May 5, 2019
Publish or perish.
We’ve heard these words throughout our careers: If there is no record or proof your work has impact, does it matter?
In this blog post, we’ll take a brief journey through the peer-review process and the changing dynamics of the academic world, as well as examine the variety of metrics for your scholarly work.
Evolution of Peer Review
In 1665, the Royal Society of London and the Paris Academy of Sciences published the first two scientific journals: The Philosophical Transactions of the Royal Society of London and Journal des Scavans. It wasn’t until the 1830s that a peer-review process was formalized. In 1937, the National Cancer Institute became the first US entity to use peer review as a method for awarding grants to researchers. Shortly thereafter, the concept of peer review became the standard method for most research communities to place a figurative “stamp of approval” on publications and decisions for grant funding.
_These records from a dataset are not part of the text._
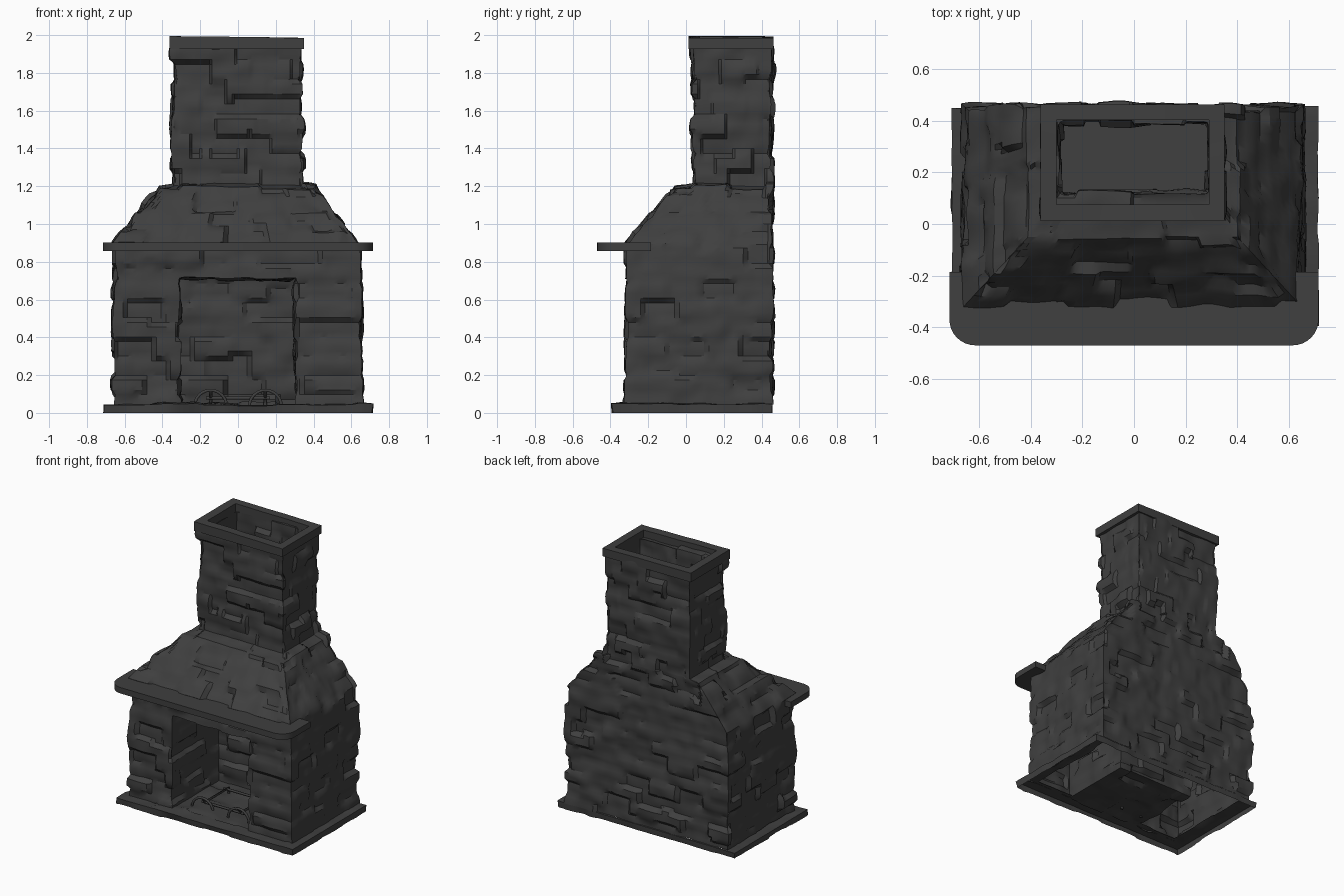
import bpy, bmesh, math
from mathutils import Vector, noise

if "Cube" in bpy.data.objects:
    bpy.data.objects.remove(bpy.data.objects["Cube"])

dark = bpy.data.materials.new("dark_grey")
dark.diffuse_color = (0.05, 0.05, 0.05, 1)
dark.use_nodes = True
dark.node_tree.nodes["Principled BSDF"].inputs["Base Color"].default_value = dark.diffuse_color


def finish(name, bm, angle=32):
    me = bpy.data.meshes.new(name)
    bm.to_mesh(me)
    bm.free()
    ob = bpy.data.objects.new(name, me)
    bpy.context.collection.objects.link(ob)
    me.materials.append(dark)
    bpy.ops.object.select_all(action='DESELECT')
    ob.select_set(True)
    bpy.context.view_layer.objects.active = ob
    bpy.ops.object.shade_smooth_by_angle(angle=math.radians(angle))
    return ob


def ring(bm, key, nx, ny):
    """Subdivided rectangle: x0, x1, y0, y1, z."""
    x0, x1, y0, y1, z = key
    c = [(x0, y0), (x1, y0), (x1, y1), (x0, y1)]
    vs = []
    for i in range(4):
        a, b = Vector(c[i]), Vector(c[(i + 1) % 4])
        n = (nx, ny)[i % 2]
        vs += [bm.verts.new((*a.lerp(b, k / n), z)) for k in range(n)]
    return vs


def loft(keys, nx, ny, step=0.026, closed=False, cap_end=False):
    """Skin through rectangle sections, adding sections between the keys."""
    bm = bmesh.new()
    keys = list(keys) + ([keys[0]] if closed else [])
    rows = [ring(bm, keys[0], nx, ny)]
    for a, b in zip(keys, keys[1:]):
        d = max(abs(p - q) for p, q in zip(a, b))
        n = max(1, round(d / step))
        for k in range(1, n + 1):
            if closed and b is keys[-1] and k == n:
                rows.append(rows[0])
            else:
                rows.append(ring(bm, [p + (q - p) * k / n for p, q in zip(a, b)], nx, ny))
    for r, s in zip(rows, rows[1:]):
        m = len(r)
        for i in range(m):
            j = (i + 1) % m
            bm.faces.new((r[i], r[j], s[j], s[i]))
    if cap_end:
        bm.faces.new(rows[-1])
    return bm


def roughen(bm, amount):
    """Push the surface in and out stone by stone, in staggered courses."""
    bm.normal_update()
    moves = []
    for v in bm.verts:
        p = v.co
        row = math.floor((p.z + 0.02 * noise.noise(p * 5)) / 0.098)
        off = (row * 0.37) % 1
        cell = Vector((math.floor(p.x / 0.21 + off) + 0.5,
                       math.floor((p.y + 0.07) / 0.19 + off) + 0.5, row + 0.5))
        h = noise.cell(cell * 1.0) * 1.1 - 0.4
        fz = (p.z / 0.098) % 1
        groove = -0.4 * abs(2 * fz - 1) ** 4
        wave = 0.7 * noise.noise(p * 9)
        moves.append(v.normal * amount * (h + groove + wave))
    for v, m in zip(bm.verts, moves):
        v.co += m
        v.co.z = max(v.co.z, 0)


# stone body, sloped hood and hollow chimney in one skin
Y = 0.458
bm = loft([(-0.66, 0.655, -0.32, Y, 0.045), (-0.66, 0.655, -0.32, Y, 0.71),
           (-0.655, 0.645, -0.315, Y, 0.90), (-0.42, 0.41, -0.06, Y, 1.205),
           (-0.35, 0.34, 0.035, Y, 1.215), (-0.352, 0.342, 0.03, Y, 1.95),
           (-0.28, 0.28, 0.125, 0.39, 1.95), (-0.28, 0.28, 0.125, 0.39, 1.5)],
          52, 30, cap_end=True)
# firebox pushed into the front
mouth = []
for f in bm.faces:
    c = f.calc_center_median()
    if abs(c.x) < 0.305 and c.z < 0.71 and c.y < -0.31:
        mouth.append(f)
for k in range(18):
    res = bmesh.ops.extrude_face_region(bm, geom=mouth)["geom"]
    old = [f for f in mouth if f.is_valid]
    if old:
        bmesh.ops.delete(bm, geom=old, context='FACES')
    bmesh.ops.translate(bm, vec=(0, 0.03, 0),
                        verts=[g for g in res if isinstance(g, bmesh.types.BMVert)])
    mouth = [g for g in res if isinstance(g, bmesh.types.BMFace)]
roughen(bm, 0.017)
finish("stone_body", bm)

# base ledge, open underneath
bm = loft([(-0.712, 0.712, -0.39, 0.455, 0), (-0.712, 0.712, -0.39, 0.455, 0.045),
           (-0.60, 0.60, -0.29, 0.44, 0.05)], 40, 24, step=0.04)
roughen(bm, 0.009)
finish("base_ledge", bm)

# chimney cap frame, slightly uneven on top
bm = loft([(-0.363, 0.35, 0.012, 0.462, 1.927), (-0.363, 0.35, 0.012, 0.462, 1.99),
           (-0.30, 0.29, 0.075, 0.402, 1.99), (-0.30, 0.29, 0.075, 0.402, 1.927)],
          10, 6, step=1, closed=True)
for v in bm.verts:
    if v.co.z > 1.95:
        v.co.z += -0.012 * v.co.x + 0.004 * noise.noise(v.co * 5)
finish("chimney_cap", bm)

# mantel shelf with rounded front corners
r = 0.10
outline = [(0.715, -0.185), (-0.715, -0.185)]
for cx, start in ((-0.615, 180), (0.615, 270)):
    for i in range(9):
        a = math.radians(start + 90 * i / 8)
        outline.append((cx + r * math.cos(a), -0.37 + r * math.sin(a)))
bm = bmesh.new()
face = bm.faces.new([bm.verts.new((x, y, 0.858)) for x, y in outline])
ext = bmesh.ops.extrude_face_region(bm, geom=[face], use_keep_orig=True)["geom"]
bmesh.ops.translate(bm, vec=(0, 0, 0.043),
                    verts=[g for g in ext if isinstance(g, bmesh.types.BMVert)])
bmesh.ops.recalc_face_normals(bm, faces=bm.faces)
finish("mantel_shelf", bm)


def rod(name, pts, radius=0.009):
    cu = bpy.data.curves.new(name, 'CURVE')
    cu.dimensions = '3D'
    cu.bevel_depth = radius
    cu.bevel_resolution = 1
    cu.use_fill_caps = True
    sp = cu.splines.new('POLY')
    sp.points.add(len(pts) - 1)
    for q, p in zip(sp.points, pts):
        q.co = (*p, 1)
    cu.materials.append(dark)
    bpy.context.collection.objects.link(bpy.data.objects.new(name, cu))


# fire grate: arched feet, long bars and cross bars
for cx in (-0.145, 0.145):
    rod("grate_arch", [(cx + 0.085 * math.cos(math.pi * i / 12), -0.2,
                        0.035 + 0.085 * math.sin(math.pi * i / 12)) for i in range(13)])
    rod("grate_long_bar", [(cx, -0.2, 0.118), (cx, -0.17, 0.08), (cx, 0.1, 0.08), (cx, 0.1, 0.04)])
for y in (-0.17, 0.08):
    rod("grate_cross_bar", [(-0.17, y, 0.078), (0.17, y, 0.078)])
Since then, criticism has emerged about the peer-review process, including:
- It can stifle innovation as unorthodox work is not often published.
- If the review committees are stacked with cronies, then grants don’t get funded to those applying from outside the inner circle.
- If the content reviewers are in fact competing for the same publications and grants as those applying, then expertise and objectivity are at direct odds with each other.
- The peer-review process is not set up to detect fraud and research misconduct (as evidenced in recent years with the rising number of publication retractions).
At its core, the peer-review process relies on the integrity of the process and those who are involved. To help address some of the concerns outlined above, the Committee on Publication Ethics has generated guidelines in recent years for editors and reviewers that are focused on the content areas of professionalism, confidentiality, reliability, fairness of the review process, and conflict of interest.
At its core, the peer-review process relies on the integrity of the process and those who are involved.
Emerging Forces in the Academic World
Whether one chooses to pursue an academic career or not, exposure to academicians is commonplace during college, medical school, and residency.
Universities have evolved to become more like corporations and are, thus, subject to public funding cuts, which have resulted in a change in the culture and environment for academicians. In this environment, intellectual recognition is driven by academic peers. A scientist’s impact is measured by publications and citations of their work by other scientists.
Areas that connect people working in academic environments across the globe include peer-reviewed publications and extramural grants, promotion and tenure (P&T) guidelines, and membership/recognition in academic societies.
As a colleague who wished to remain anonymous, stated to me:
“One can have a debate about the impact of your work and whether publishing in a specific journal or not makes a difference. But no matter the issue at hand, there is one certainty in every P&T committee—its members know how to count.”
Metrics in an Unconventional World
The era of social media has highlighted the ease of dissemination of thoughts and work in a globally interconnected ecosystem. The creation and distribution of information has increased the accessibility of data and the democratization of media beyond the traditional firewalls of journals. Some of the emerging methods of communication include:
- Blog Posts
- Instructional Educational Videos
The creation and distribution of information has increased the accessibility of data and the democratization of media beyond the traditional firewalls of journals.
Some P&T committees have started to recognize this new arena of engagement. But how does one differentiate those who are evangelists or indoctrinators from those who are committed to advancing science in an insightful, innovative, and scholarly fashion utilizing the social media matrix? There are several ways to measure one’s works.
Traditional metrics for journal publications include Journal Impact Factor (JIF) and the h-index. JIF is a quantification metric of a journal’s influence.
Some say the focus of altmetrics is on the attention or engagement rather than the quality of impact on the progress of science.
The ability to document the impact of scholarly work is critical for your academic career. Scholarly work was traditionally confined to peer-reviewed publications in journals by assessing impact through the counting of peer-reviewed publications and grants. The next evolution of metrics was on quality of publications as defined by JIF and h-index. Social media has revolutionized the timeliness and ease of dissemination of work, which has resulted in the emergence of altmetrics as mechanisms for assessing global impact in this new digital landscape.
The opinions expressed in this article are those of the author and do not necessarily reflect the views of The Society of Thoracic Surgeons.